Both countries are underlining the special significance of their collaboration by organising the German- South African Year of Science 2012/2013, which was initiated by the German Federal Minister of Education and Research, Annette Schavan, and the South African Minister of Science and Technology, Naledi Pandor, on April 16 2012.
The goals of the German-South African Year of Science 2012/2013
The German-South African Year of Science 2012/13 aims to achieve the greatest possible degree of cooperation between these two centres of scientific endeavour. Germany and South Africa want to assume joint responsibility for tackling global challenges and, with this in mind, are determined to intensify their communication and cooperation.
The Year of Science objectives
To emphasise the diversity and excellence of the German- South African initiatives and projects in the fields of research and technology for the purpose of promoting Germany and South Africa as centres of innovation vis-à-vis research-conscious institutions and companies in the two countries.
To establish a new quality of bilateral cooperation, for example by setting up new partnerships between German and South African research institutions, universities, colleges and companies, as well as intensified collaborative arrangements between ministries and intermediary and support organisations.
To intensify the exchange of views, insights and information between young scientists in the two countries.
Thematic areas of the Year of Science
The discussions between the Department of Science and Technology and its German counterparts culminated in agreement on the following thematic areas to be highlighted during the Year of Science:
- Climate change
- Human capital development
- Health innovation
- Social sciences and humanities
- Urbanisation and megacities
Furthermore, the Year of Science incorporates some existing activities that are on the Department's annual calendar of events, such as the Women in Science Awards.
The 2012 Women in Science Awards seeks to recognise women who have performed exceptionally well in various fields of science.
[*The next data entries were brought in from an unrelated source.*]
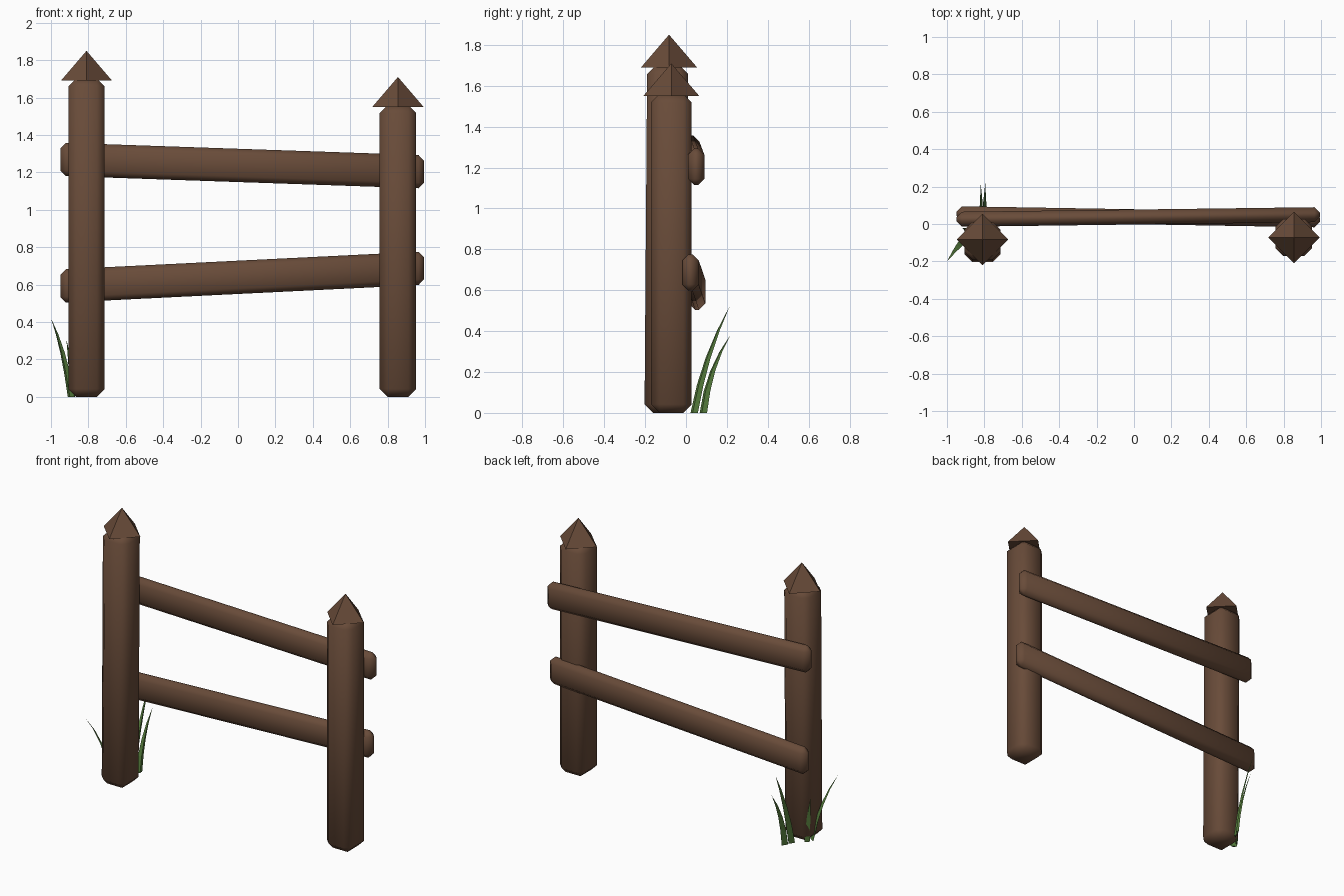
import bpy, bmesh, math
from mathutils import Vector

if "Cube" in bpy.data.objects:
    bpy.data.objects.remove(bpy.data.objects["Cube"], do_unlink=True)


def material(name, rgb):
    m = bpy.data.materials.new(name)
    m.use_nodes = True
    m.diffuse_color = (*rgb, 1)
    m.node_tree.nodes["Principled BSDF"].inputs["Base Color"].default_value = (*rgb, 1)
    return m


wood = material("brown_wood", (0.14, 0.071, 0.041))
green = material("grass_green", (0.09, 0.2, 0.045))


def finish(name, bm, mat, smooth_angle=0):
    bmesh.ops.recalc_face_normals(bm, faces=bm.faces)
    mesh = bpy.data.meshes.new(name)
    bm.to_mesh(mesh)
    bm.free()
    mesh.materials.append(mat)
    ob = bpy.data.objects.new(name, mesh)
    bpy.context.collection.objects.link(ob)
    if smooth_angle:
        bpy.ops.object.select_all(action="DESELECT")
        ob.select_set(True)
        bpy.context.view_layer.objects.active = ob
        bpy.ops.object.shade_smooth_by_angle(angle=math.radians(smooth_angle))
    return ob


def beam(name, start, end, side_u, side_v, bevel):
    """Chamfered timber whose square-cut ends sit at start and end."""
    bm = bmesh.new()
    u, v = Vector(side_u) / 2, Vector(side_v) / 2
    ends = [[bm.verts.new(Vector(p) + u * i + v * j)
             for i, j in ((-1, -1), (1, -1), (1, 1), (-1, 1))]
            for p in (start, end)]
    for ring in ends:
        bm.faces.new(ring)
    for k in range(4):
        n = (k + 1) % 4
        bm.faces.new((ends[0][k], ends[0][n], ends[1][n], ends[1][k]))
    bmesh.ops.recalc_face_normals(bm, faces=bm.faces)
    bmesh.ops.bevel(bm, geom=bm.edges[:], offset=bevel, segments=1,
                    affect="EDGES", clamp_overlap=True)
    return finish(name, bm, wood, 65)


def cap(name, x, y, z):
    """Pointed four-sided cap with its corners on the axes."""
    bm = bmesh.new()
    bmesh.ops.create_cone(bm, cap_ends=True, segments=4, radius1=0.137,
                          radius2=0, depth=0.16)
    bmesh.ops.translate(bm, verts=bm.verts, vec=(x, y, z + 0.08))
    finish(name, bm, wood)


def blade(name, base, bend, tip, width):
    """Thin three-sided grass blade tapering along a curved path."""
    bm = bmesh.new()
    base, bend, tip, width = Vector(base), Vector(bend), Vector(tip), Vector(width)
    thick = width.cross(Vector((0, 0, 1))) * 0.7
    rings = []
    for i in range(4):
        t = i / 4
        p = base * (1 - t) ** 2 + bend * 2 * t * (1 - t) + tip * t * t
        s = 1 - t ** 1.6
        rings.append([bm.verts.new(p + o * s)
                      for o in (-width / 2, width / 2, thick / 2)])
    point = bm.verts.new(tip)
    bm.faces.new(rings[0])
    for a, b in zip(rings, rings[1:]):
        for k in range(3):
            n = (k + 1) % 3
            bm.faces.new((a[k], a[n], b[n], b[k]))
    for k in range(3):
        bm.faces.new((rings[-1][k], rings[-1][(k + 1) % 3], point))
    finish(name, bm, green)


# Posts and their caps
post_x, post_y = (0.195, 0, 0), (0, 0.2, 0)
beam("right_post", (-0.81, -0.103, 0), (-0.81, -0.09, 1.7), post_x, post_y, 0.042)
beam("left_post", (0.855, -0.072, 0), (0.855, -0.072, 1.56), post_x, post_y, 0.042)
cap("right_post_cap", -0.81, -0.083, 1.69)
cap("left_post_cap", 0.855, -0.072, 1.55)

# Rails
rail_y, rail_z = (0, 0.08, 0), (0, 0, 0.178)
beam("upper_rail", (-0.95, 0.025, 1.27), (0.995, 0.05, 1.203), rail_y, rail_z, 0.03)
beam("lower_rail", (-0.95, 0.055, 0.592), (0.995, 0.022, 0.688), rail_y, rail_z, 0.03)

# Grass around the taller post
blade("tall_back_blade", (-0.82, 0.04, 0), (-0.815, 0.09, 0.28), (-0.82, 0.215, 0.525), (0.022, 0.036, 0))
blade("short_back_blade", (-0.8, 0.085, 0), (-0.8, 0.11, 0.22), (-0.795, 0.22, 0.385), (0.022, 0.036, 0))
blade("side_blade", (-0.892, -0.07, 0), (-0.93, -0.1, 0.26), (-1.0, -0.2, 0.42), (0.036, -0.02, 0))
blade("small_side_blade", (-0.885, -0.03, 0), (-0.895, -0.03, 0.18), (-0.918, -0.02, 0.31), (0.026, 0.02, 0))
The awards were presented to the winners on August 24 2012 at a gala dinner in Centurion, hosted by Minister Pandor